post-virus recovery dependent on gov support
Property market activity was positively strong in the first few months of the year, with enquiries on the rise and a healthy demand from buyers. A month on from businesses closing their doors and turning to remote working – where does the property market stand and what can we expect for the rest of the year?
The March 2020 RICS UK Residential Market Survey highlighted positive market growth in the beginning of the year but warned April would have a heavy impact on how the rest of the year will shape up.
March data showed how quickly things can change within a matter of weeks, with a net balance of -74% respondents to the survey reporting a fall in buyer demand, a sharp drop from +17% previously. March also saw fewer agreed sales across the UK, with 69% more respondents reporting a fall – down from the 19% reporting a rise in February.
What looked to be a year of high expectations in terms of demand and growth in the market, has now changed to a bleak outlook. With lockdown measures in place, it has become increasingly difficult to conduct business in the same ways as before – this in turn has seen the market slow its pace dramatically. As expected, the majority of respondents had a negative view for the coming months and were cautious for the year as a whole.

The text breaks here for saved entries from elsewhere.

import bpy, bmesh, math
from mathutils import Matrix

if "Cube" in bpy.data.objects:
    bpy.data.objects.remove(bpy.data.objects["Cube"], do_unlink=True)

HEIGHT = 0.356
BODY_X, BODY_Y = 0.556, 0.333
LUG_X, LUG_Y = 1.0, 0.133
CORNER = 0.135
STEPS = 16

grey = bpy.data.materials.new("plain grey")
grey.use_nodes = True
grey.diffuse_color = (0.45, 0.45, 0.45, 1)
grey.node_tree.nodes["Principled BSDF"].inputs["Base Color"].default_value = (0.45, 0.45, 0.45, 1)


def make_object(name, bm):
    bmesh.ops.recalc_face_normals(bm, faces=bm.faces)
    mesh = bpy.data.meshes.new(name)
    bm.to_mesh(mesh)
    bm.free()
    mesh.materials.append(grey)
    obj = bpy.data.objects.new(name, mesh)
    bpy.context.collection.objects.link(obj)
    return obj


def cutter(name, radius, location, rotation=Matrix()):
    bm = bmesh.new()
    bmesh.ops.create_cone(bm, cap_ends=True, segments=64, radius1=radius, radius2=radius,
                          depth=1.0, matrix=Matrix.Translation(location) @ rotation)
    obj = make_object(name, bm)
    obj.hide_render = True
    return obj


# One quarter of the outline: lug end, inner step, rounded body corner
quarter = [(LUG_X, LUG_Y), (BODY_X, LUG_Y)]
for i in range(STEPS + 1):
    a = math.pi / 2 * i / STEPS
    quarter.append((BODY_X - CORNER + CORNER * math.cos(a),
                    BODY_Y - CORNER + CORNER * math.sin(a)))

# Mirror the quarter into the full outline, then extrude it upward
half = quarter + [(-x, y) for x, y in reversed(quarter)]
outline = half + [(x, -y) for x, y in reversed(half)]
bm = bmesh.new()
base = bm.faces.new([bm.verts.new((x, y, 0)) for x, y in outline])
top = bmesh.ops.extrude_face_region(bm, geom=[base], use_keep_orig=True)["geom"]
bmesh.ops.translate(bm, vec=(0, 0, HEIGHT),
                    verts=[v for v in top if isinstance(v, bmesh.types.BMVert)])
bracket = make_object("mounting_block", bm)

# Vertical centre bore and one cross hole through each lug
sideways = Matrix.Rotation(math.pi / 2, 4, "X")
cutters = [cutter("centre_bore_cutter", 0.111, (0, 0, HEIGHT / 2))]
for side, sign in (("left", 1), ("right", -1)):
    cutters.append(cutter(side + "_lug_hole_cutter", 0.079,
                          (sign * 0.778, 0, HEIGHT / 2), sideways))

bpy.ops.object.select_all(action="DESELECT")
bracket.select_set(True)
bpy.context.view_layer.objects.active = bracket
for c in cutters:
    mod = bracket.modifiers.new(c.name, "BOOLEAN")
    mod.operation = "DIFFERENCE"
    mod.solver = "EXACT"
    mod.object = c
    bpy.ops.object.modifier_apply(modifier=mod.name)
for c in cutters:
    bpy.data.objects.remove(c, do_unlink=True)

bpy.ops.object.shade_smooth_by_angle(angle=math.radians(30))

Long term, the survey reflected a glimmer of hope, with many believing the market will recover but are hesitant in how long this will actually take. Although the government have measures in place to try to soften the blow of Covid-19 on the economy, will this be enough to reignite buyer demand and at what rate?
Many expressed that the government would need to start thinking ahead and introducing measures to bridge the gradual move back into a fully functioning economy – specifically in the housing marketing. What the government does in the wider economy will have a butterfly effect on the housing market, feedback from the survey suggested that support for businesses and people back into work will be essential in getting the housing market back on its feet.